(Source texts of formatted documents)
────────

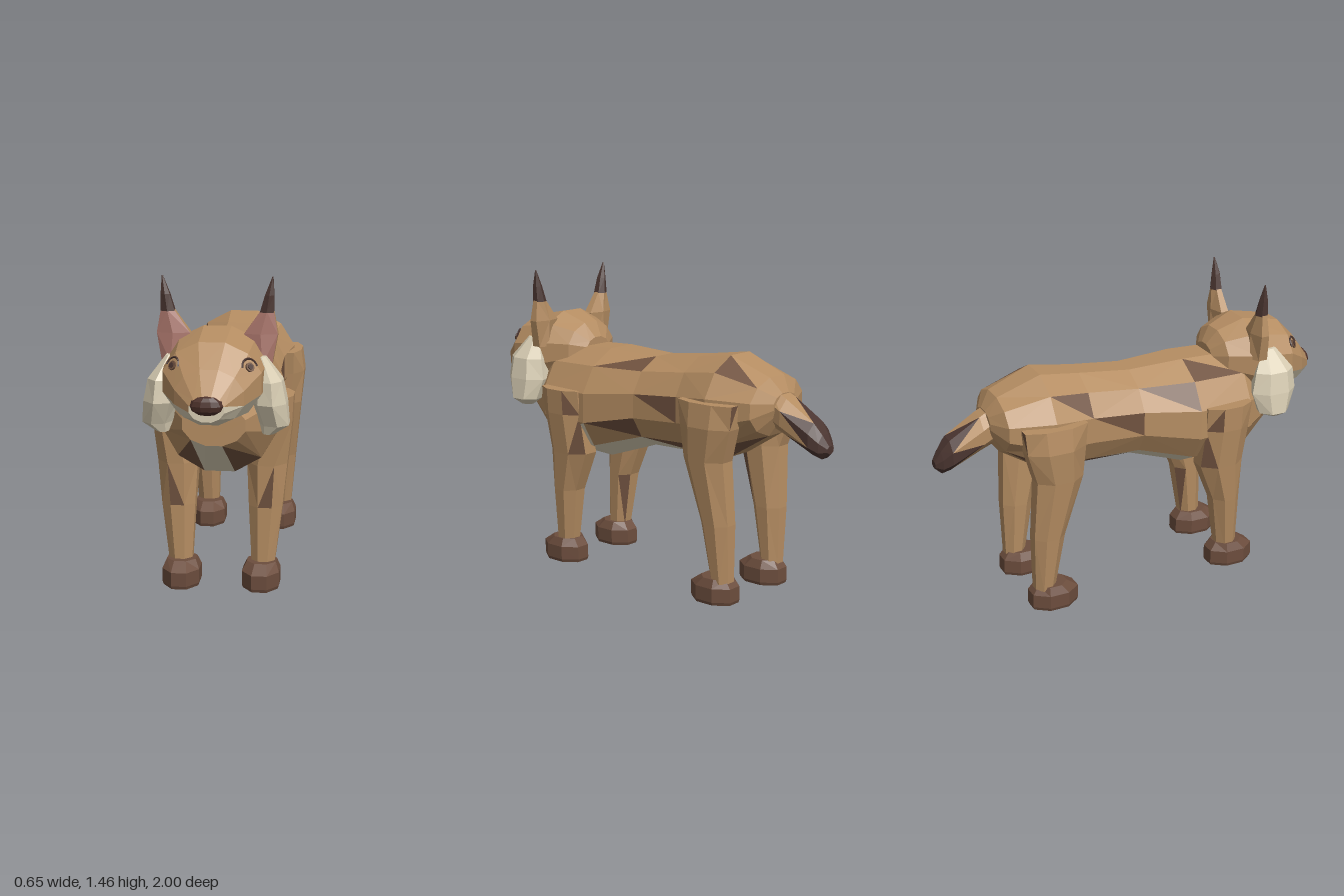
import * as THREE from 'three';

const mat = (name, color) => Object.assign(new THREE.MeshStandardMaterial({ color, flatShading: true }), { name });

export function createModel() {
  const model = new THREE.Group();
  model.name = 'wildCat';
  const palette = [
    mat('tanFur', 0xb58d62), mat('spotBrown', 0x70523f), mat('creamFur', 0xd9ceb4), mat('earPink', 0xa8746a),
    mat('tipDark', 0x4a3530), mat('pawBrown', 0x6c4d3d), mat('noseDark', 0x4c3029),
  ];
  const [TAN, SPOT, CREAM, PINK, TIP, PAW, NOSE] = palette.keys();

  // Skins a list of rings, closes both ends and colours each triangle by a rule.
  // pick(centroid, normal, ring, side, half) returns a palette index; spots recolour the nearest triangle.
  function loft(name, rings, pick, spots = [], parent = model) {
    const n = rings[0].length, tris = [];
    const add = (a, b, c, ...id) => tris.push({ p: [a, b, c], id });
    for (let r = 0; r < rings.length - 1; r++) {
      for (let i = 0; i < n; i++) {
        const j = (i + 1) % n, [a, b, c, d] = [rings[r][i], rings[r][j], rings[r + 1][j], rings[r + 1][i]];
        if ((r + i) % 2) { add(a, b, c, r, i, 0); add(a, c, d, r, i, 1); }
        else { add(a, b, d, r, i, 0); add(b, c, d, r, i, 1); }
      }
    }
    const last = rings[rings.length - 1];
    for (let i = 1; i < n - 1; i++) {
      add(rings[0][0], rings[0][i + 1], rings[0][i], -1, i, 0);
      add(last[0], last[i], last[i + 1], rings.length, i, 0);
    }
    // Turn all faces outwards whatever the ring direction or mirroring.
    const volume = tris.reduce((v, t) => v + t.p[0].dot(t.p[1].clone().cross(t.p[2])), 0);
    for (const t of tris) {
      if (volume < 0) t.p.reverse();
      const [a, b, c] = t.p;
      t.mid = a.clone().add(b).add(c).divideScalar(3);
      t.normal = b.clone().sub(a).cross(c.clone().sub(a)).normalize();
      t.m = pick(t.mid, t.normal, ...t.id);
    }
    for (const s of spots) {
      const at = new THREE.Vector3(...s);
      tris.reduce((x, y) => (x.mid.distanceTo(at) < y.mid.distanceTo(at) ? x : y)).m = SPOT;
    }
    tris.sort((x, y) => x.m - y.m);
    const geo = new THREE.BufferGeometry().setFromPoints(tris.flatMap(t => t.p));
    const used = [...new Set(tris.map(t => t.m))];
    used.forEach((m, k) => {
      geo.addGroup(tris.findIndex(t => t.m === m) * 3, tris.filter(t => t.m === m).length * 3, k);
    });
    geo.computeVertexNormals();
    const mesh = new THREE.Mesh(geo, used.map(m => palette[m]));
    mesh.name = name;
    parent.add(mesh);
    return mesh;
  }

  const ring = (n, point) => Array.from({ length: n }, (_, i) => {
    const a = (i + 0.5) / n * Math.PI * 2, k = 1 / Math.cos(Math.PI / n);
    return new THREE.Vector3(...point(Math.cos(a) * k, Math.sin(a) * k));
  });
  // Rings across z: [z, bottom, top, half width]
  const alongZ = (n, list) => list.map(([z, lo, hi, w]) =>
    ring(n, (c, s) => [c * w, (lo + hi) / 2 + s * (hi - lo) / 2, z]));
  // Rings across y: [y, inner x, outer x, back z, front z], mirrored by side
  const alongY = (n, side, list) => list.map(([y, x0, x1, z0, z1]) =>
    ring(n, (c, s) => [side * ((x0 + x1) / 2 + c * (x1 - x0) / 2), y, (z0 + z1) / 2 + s * (z1 - z0) / 2]));

  // Body with a pale belly and scattered dark patches
  loft('body', alongZ(12, [
    [0.74, 0.73, 0.92, 0.14], [0.53, 0.56, 1.08, 0.26], [0.25, 0.55, 1.09, 0.28], [-0.03, 0.645, 1.08, 0.23],
    [-0.29, 0.65, 1.11, 0.225], [-0.49, 0.66, 1.14, 0.26], [-0.70, 0.79, 1.06, 0.2], [-0.75, 0.88, 0.99, 0.09],
  ]), (c, n) => (c.z > -0.12 && n.y < -0.5 && c.y < 0.7 ? CREAM : TAN), [
    [0.22, 0.92, -0.18], [0.14, 1.06, 0.08], [-0.2, 0.98, 0.15], [-0.22, 0.85, -0.1], [0.16, 1.05, -0.6],
    [-0.16, 1.05, 0.38], [0.12, 0.66, -0.2], [-0.12, 0.66, -0.2], [0.14, 0.7, -0.58], [-0.14, 0.7, -0.58],
    [0.14, 0.68, 0.6], [-0.14, 0.68, 0.6], [-0.22, 0.95, -0.35], [0.23, 0.78, 0.12],
  ]);

  // Head with a pale mouth
  const head = loft('head', alongZ(12, [
    [0.41, 1.0, 1.12, 0.08], [0.46, 0.93, 1.19, 0.16], [0.59, 0.85, 1.24, 0.23], [0.79, 0.85, 1.2, 0.215],
    [0.89, 0.86, 1.1, 0.15], [0.97, 0.89, 1.0, 0.075],
  ]), (c, n) => (c.z > 0.81 && c.y < 0.955 && n.z > 0 ? CREAM : TAN));

  const nose = new THREE.Mesh(new THREE.SphereGeometry(1, 10, 6), palette[NOSE]);
  nose.name = 'nose';
  nose.scale.set(0.075, 0.043, 0.035);
  nose.position.set(0, 0.96, 0.965);
  model.add(nose);

  // Short tail with a zigzag dark tip
  loft('tail', alongZ(8, [
    [-0.68, 0.84, 1.02, 0.07], [-0.78, 0.805, 0.97, 0.087], [-0.93, 0.735, 0.88, 0.08], [-0.97, 0.72, 0.83, 0.055],
    [-1.0, 0.745, 0.78, 0.025],
  ]), (c, n, r, i, half) => (r > 1 || (r === 1 && half === 1) ? TIP : TAN));

  for (const side of [1, -1]) {
    const label = side > 0 ? 'left' : 'right';

    // Cheek ruffs
    loft(label + 'CheekRuff', alongY(7, side, [
      [1.12, 0.18, 0.22, 0.62, 0.69], [1.02, 0.18, 0.295, 0.57, 0.76], [0.92, 0.17, 0.315, 0.55, 0.77],
      [0.82, 0.2, 0.325, 0.58, 0.73], [0.78, 0.21, 0.26, 0.65, 0.71],
    ]), () => CREAM);

    // Ears: pink inside, dark tuft on top
    loft(label + 'Ear', alongY(6, side, [
      [1.08, 0.16, 0.245, 0.56, 0.64], [1.21, 0.12, 0.268, 0.56, 0.63], [1.31, 0.19, 0.25, 0.575, 0.62],
    ]), (c, n) => (n.z > 0.25 ? PINK : TAN));
    loft(label + 'EarTuft', alongY(6, side, [
      [1.305, 0.188, 0.25, 0.57, 0.625], [1.38, 0.21, 0.25, 0.58, 0.62], [1.46, 0.241, 0.246, 0.594, 0.6],
    ]), () => TIP);

    // Eyes sit on the head surface
    const hit = new THREE.Raycaster(new THREE.Vector3(side * 0.165, 1.1, 2), new THREE.Vector3(0, 0, -1))
      .intersectObject(head)[0];
    const eye = new THREE.Group();
    eye.name = label + 'Eye';
    eye.position.copy(hit.point).addScaledVector(hit.face.normal, 0.004);
    eye.lookAt(eye.position.clone().add(hit.face.normal));
    const brow = new THREE.Mesh(new THREE.TorusGeometry(0.038, 0.005, 4, 10, Math.PI), palette[TIP]);
    brow.name = 'eyelid';
    const iris = new THREE.Mesh(new THREE.CylinderGeometry(0.021, 0.021, 0.008, 10), palette[SPOT]);
    iris.name = 'iris';
    const pupil = new THREE.Mesh(new THREE.CylinderGeometry(0.012, 0.012, 0.008, 8), palette[TIP]);
    pupil.name = 'pupil';
    iris.rotation.x = pupil.rotation.x = Math.PI / 2;
    pupil.position.z = 0.004;
    eye.add(brow, iris, pupil);
    model.add(eye);

    // Legs
    loft(label + 'FrontLeg', alongY(8, side, [
      [0.9, 0.2, 0.327, 0.28, 0.52], [0.78, 0.16, 0.322, 0.28, 0.515], [0.58, 0.115, 0.3, 0.27, 0.5],
      [0.38, 0.125, 0.28, 0.35, 0.495], [0.1, 0.14, 0.245, 0.39, 0.495],
    ]), () => TAN, [[side * 0.3, 0.8, 0.31], [side * 0.28, 0.68, 0.31], [side * 0.2, 0.47, 0.49], [side * 0.17, 0.3, 0.4]]);
    loft(label + 'HindLeg', alongY(8, side, [
      [0.95, 0.19, 0.3, -0.65, -0.34], [0.84, 0.15, 0.315, -0.64, -0.35], [0.68, 0.13, 0.3, -0.59, -0.36],
      [0.38, 0.13, 0.27, -0.605, -0.45], [0.1, 0.14, 0.245, -0.6, -0.5],
    ]), () => TAN, [[side * 0.26, 0.9, -0.63], [side * 0.14, 0.55, -0.45]]);

    // Paws
    for (const [name, z] of [['FrontPaw', 0.468], ['HindPaw', -0.502]]) {
      loft(label + name, alongY(8, side, [
        [0, 0.105, 0.267, z - 0.112, z + 0.112], [0.015, 0.1, 0.272, z - 0.117, z + 0.117],
        [0.08, 0.1, 0.272, z - 0.115, z + 0.117], [0.12, 0.12, 0.255, z - 0.085, z + 0.06],
      ]), () => PAW);
    }
  }
  return model;
}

────────

### Your objective
Return every line from the entries that holds the string "alongY".

### Exercise response
  const alongY = (n, side, list) => list.map(([y, x0, x1, z0, z1]) =>
    loft(label + 'CheekRuff', alongY(7, side, [
    loft(label + 'Ear', alongY(6, side, [
    loft(label + 'EarTuft', alongY(6, side, [
    loft(label + 'FrontLeg', alongY(8, side, [
    loft(label + 'HindLeg', alongY(8, side, [
      loft(label + name, alongY(8, side, [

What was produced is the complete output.